**Requirement:**
Go through the data below and return each line where the string "prism" appears.

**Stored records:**
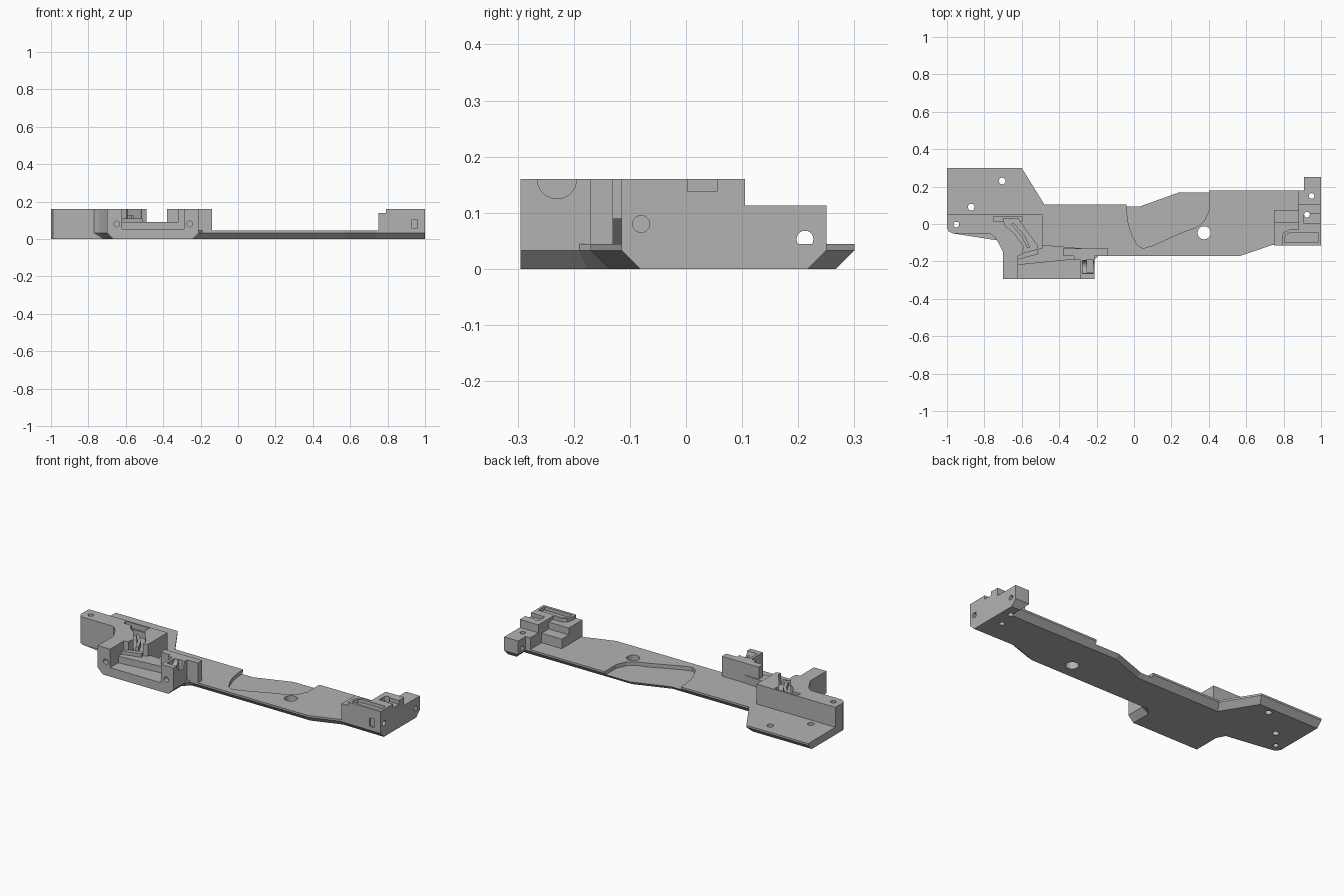
import bpy, bmesh, math
from mathutils import Vector, Matrix

cube = bpy.data.objects.get("Cube")
if cube:
    bpy.data.objects.remove(cube)

grey = bpy.data.materials.new("plain grey")
grey.use_nodes = True
grey.diffuse_color = (0.45, 0.45, 0.45, 1)
grey.node_tree.nodes["Principled BSDF"].inputs["Base Color"].default_value = grey.diffuse_color


def finish(name, bm):
    bmesh.ops.recalc_face_normals(bm, faces=bm.faces)
    mesh = bpy.data.meshes.new(name)
    bm.to_mesh(mesh)
    bm.free()
    mesh.materials.append(grey)
    obj = bpy.data.objects.new(name, mesh)
    bpy.context.collection.objects.link(obj)
    return obj


def loft(name, rings):
    """Closed solid through stacked rings of equal length."""
    bm = bmesh.new()
    loops = [[bm.verts.new(p) for p in ring] for ring in rings]
    for low, high in zip(loops, loops[1:]):
        for i in range(len(low)):
            j = (i + 1) % len(low)
            bm.faces.new((low[i], low[j], high[j], high[i]))
    bm.faces.new(loops[0][::-1])
    bm.faces.new(loops[-1])
    return finish(name, bm)


def prism(name, pts, z0, z1):
    return loft(name, [[(x, y, z) for x, y in pts] for z in (z0, z1)])


def box(name, x0, x1, y0, y1, z0, z1):
    return prism(name, [(x0, y0), (x1, y0), (x1, y1), (x0, y1)], z0, z1)


def rod(name, centre, radius, length, axis="Z"):
    bm = bmesh.new()
    turn = {"Z": Matrix(), "X": Matrix.Rotation(math.pi / 2, 4, "Y"),
            "Y": Matrix.Rotation(math.pi / 2, 4, "X")}[axis]
    bmesh.ops.create_cone(bm, cap_ends=True, segments=32, radius1=radius,
                          radius2=radius, depth=length,
                          matrix=Matrix.Translation(centre) @ turn)
    return finish(name, bm)


def cut(targets, cutters):
    for obj in targets:
        bpy.context.view_layer.objects.active = obj
        for c in cutters:
            mod = obj.modifiers.new("cut", "BOOLEAN")
            mod.operation, mod.solver, mod.object = "DIFFERENCE", "EXACT", c
            bpy.ops.object.modifier_apply(modifier=mod.name)
    for c in cutters:
        bpy.data.objects.remove(c)


def inset(pts, amounts):
    """Move each side of a counter-clockwise outline inward by its amount."""
    lines = []
    for i, p in enumerate(pts):
        a, b = Vector(p), Vector(pts[(i + 1) % len(pts)])
        d = (b - a).normalized()
        lines.append((a + Vector((-d.y, d.x)) * amounts[i], d))
    out = []
    for i in range(len(pts)):
        (p, d), (q, e) = lines[i - 1], lines[i]
        det = d.x * e.y - d.y * e.x
        t = ((q - p).x * e.y - (q - p).y * e.x) / det
        out.append(p + d * t)
    return out


# Base plate with chamfered underside
TOP, CH, H = 0.044, 0.033, 0.16
outline = [(-1, 0.3), (-1, -0.02), (-0.99, -0.04), (-0.97, -0.05), (-0.77, -0.05),
           (-0.745, -0.07), (-0.72, -0.11), (-0.7, -0.15), (-0.7, -0.295),
           (-0.21, -0.295), (-0.21, -0.19), (-0.19, -0.17), (0.57, -0.17),
           (0.74, -0.112), (1, -0.115), (1, 0.25), (0.91, 0.25), (0.91, 0.18),
           (0.24, 0.18), (0.03, 0.105), (-0.48, 0.105), (-0.6, 0.3)]
sides = []
for i, (x, y) in enumerate(outline):
    x2, y2 = outline[(i + 1) % len(outline)]
    ear = x < -0.75 and x2 < -0.75 and y2 < 0.29
    plain = ear or (x == x2 == 1) or y == y2 == -0.295
    sides.append(0 if plain else CH)
foot = inset(outline, sides)
base = loft("base_plate", [[(x, y, 0) for x, y in foot],
                           [(x, y, CH) for x, y in outline],
                           [(x, y, TOP) for x, y in outline]])

# Tall rail with its curved inner web and outer post
rail = prism("rear_rail", [(-1, 0.05), (-1, -0.02), (-0.99, -0.04), (-0.97, -0.05),
                           (-0.77, -0.05), (-0.745, -0.07), (-0.72, -0.11),
                           (-0.7, -0.15), (-0.7, -0.295), (-0.62, -0.295),
                           (-0.62, -0.17), (-0.49, -0.13), (-0.49, 0.05)], CH, H)
channel = prism("cutter", [(-0.7, 0.03), (-0.69, -0.01), (-0.64, -0.05), (-0.59, -0.12),
                           (-0.6, -0.2), (-0.51, -0.2), (-0.52, -0.11), (-0.58, -0.03),
                           (-0.62, 0.03)], 0.095, 0.2)
cross_slot = box("cutter", -0.75, -0.6, 0.015, 0.04, 0.13, 0.2)
cut([rail], [channel, cross_slot])
prism("channel_rib", [(-0.66, 0.0), (-0.6, -0.07), (-0.57, -0.13), (-0.555, -0.125),
                      (-0.585, -0.06), (-0.645, 0.005)], 0.09, 0.125)
prism("channel_stop", [(-0.63, -0.165), (-0.52, -0.135), (-0.51, -0.16),
                       (-0.62, -0.19)], 0.05, 0.11)

# Stepped deck between the posts
box("front_ledge", -0.63, -0.28, -0.295, -0.15, CH, 0.052)
prism("raised_deck", [(-0.63, -0.22), (-0.28, -0.185), (-0.28, -0.13), (-0.63, -0.1)], CH, 0.09)

# Inner post with cradle, and thin upright panel
post = box("inner_post", -0.29, -0.21, -0.295, -0.16, CH, H)
cut([post], [rod("cutter", (-0.24, -0.23, H), 0.035, 0.07, "X"),
             box("cutter", -0.25, -0.22, -0.26, -0.19, 0.08, 0.2)])
box("upright_panel", -0.38, -0.14, -0.17, -0.13, CH, H)
box("panel_catch", -0.32, -0.21, -0.19, -0.165, 0.08, H)

# End block
low = box("end_block_low", 0.75, 0.9, -0.115, 0.01, CH, 0.14)
shelf = box("end_block_shelf", 0.75, 0.9, 0, 0.075, CH, 0.1)
tray = prism("end_block_tray", [(0.79, -0.115), (1, -0.115), (1, -0.03), (0.83, -0.03),
                                (0.80, -0.045), (0.79, -0.07)], CH, H)
back = box("end_block_back", 0.88, 1, -0.031, 0.105, CH, H)
step = box("end_block_step", 0.88, 1, 0.104, 0.18, CH, 0.113)
tab = box("end_block_tab", 0.91, 1, 0.179, 0.25, CH, 0.113)
pocket = prism("cutter", [(0.805, -0.1), (0.985, -0.1), (0.985, -0.045), (0.84, -0.045),
                          (0.815, -0.055), (0.805, -0.075)], 0.14, 0.2)
pin_slot = box("cutter", 0.93, 0.958, -0.13, -0.104, 0.055, 0.105)
side_hole = rod("cutter", (1, -0.08, 0.08), 0.015, 0.06, "X")
cut([tray], [pocket, pin_slot, side_hole])
cut([back], [box("cutter", 0.91, 1.01, 0.003, 0.055, 0.138, 0.2),
             rod("cutter", (0.925, 0.05, 0.1), 0.015, 0.2)])
cut([tab], [rod("cutter", (0.95, 0.212, 0.053), 0.015, 0.2, "X")])
cut([base, step], [rod("cutter", (0.95, 0.15, 0.05), 0.015, 0.3)])

# Shallow curved recess and through holes in the plate
recess = [(-0.04, 0.25), (-0.04, 0.08), (-0.03, 0.0), (-0.01, -0.06), (0.02, -0.115),
          (0.05, -0.13), (0.1, -0.115), (0.28, -0.035), (0.33, -0.02), (0.375, 0.015),
          (0.4, 0.07), (0.4, 0.25)]
holes = [(-0.87, 0.09, 0.018), (-0.705, 0.23, 0.018), (0.375, -0.047, 0.035),
         (0.925, 0.05, 0.015)]
cut([base], [prism("cutter", recess, 0.022, 0.1)] +
    [rod("cutter", (x, y, 0), r, 0.3) for x, y, r in holes])
cut([base, rail], [rod("cutter", (-0.95, -0.003, 0.08), 0.015, 0.4)])

# Blind screw holes in the front of the posts
for obj, x in ((rail, -0.648), (post, -0.258)):
    cut([obj], [rod("cutter", (x, -0.295, 0.08), 0.015, 0.06, "Y")])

**Answer:**
def prism(name, pts, z0, z1):
    return prism(name, [(x0, y0), (x1, y0), (x1, y1), (x0, y1)], z0, z1)
rail = prism("rear_rail", [(-1, 0.05), (-1, -0.02), (-0.99, -0.04), (-0.97, -0.05),
channel = prism("cutter", [(-0.7, 0.03), (-0.69, -0.01), (-0.64, -0.05), (-0.59, -0.12),
prism("channel_rib", [(-0.66, 0.0), (-0.6, -0.07), (-0.57, -0.13), (-0.555, -0.125),
prism("channel_stop", [(-0.63, -0.165), (-0.52, -0.135), (-0.51, -0.16),
prism("raised_deck", [(-0.63, -0.22), (-0.28, -0.185), (-0.28, -0.13), (-0.63, -0.1)], CH, 0.09)
tray = prism("end_block_tray", [(0.79, -0.115), (1, -0.115), (1, -0.03), (0.83, -0.03),
pocket = prism("cutter", [(0.805, -0.1), (0.985, -0.1), (0.985, -0.045), (0.84, -0.045),
cut([base], [prism("cutter", recess, 0.022, 0.1)] +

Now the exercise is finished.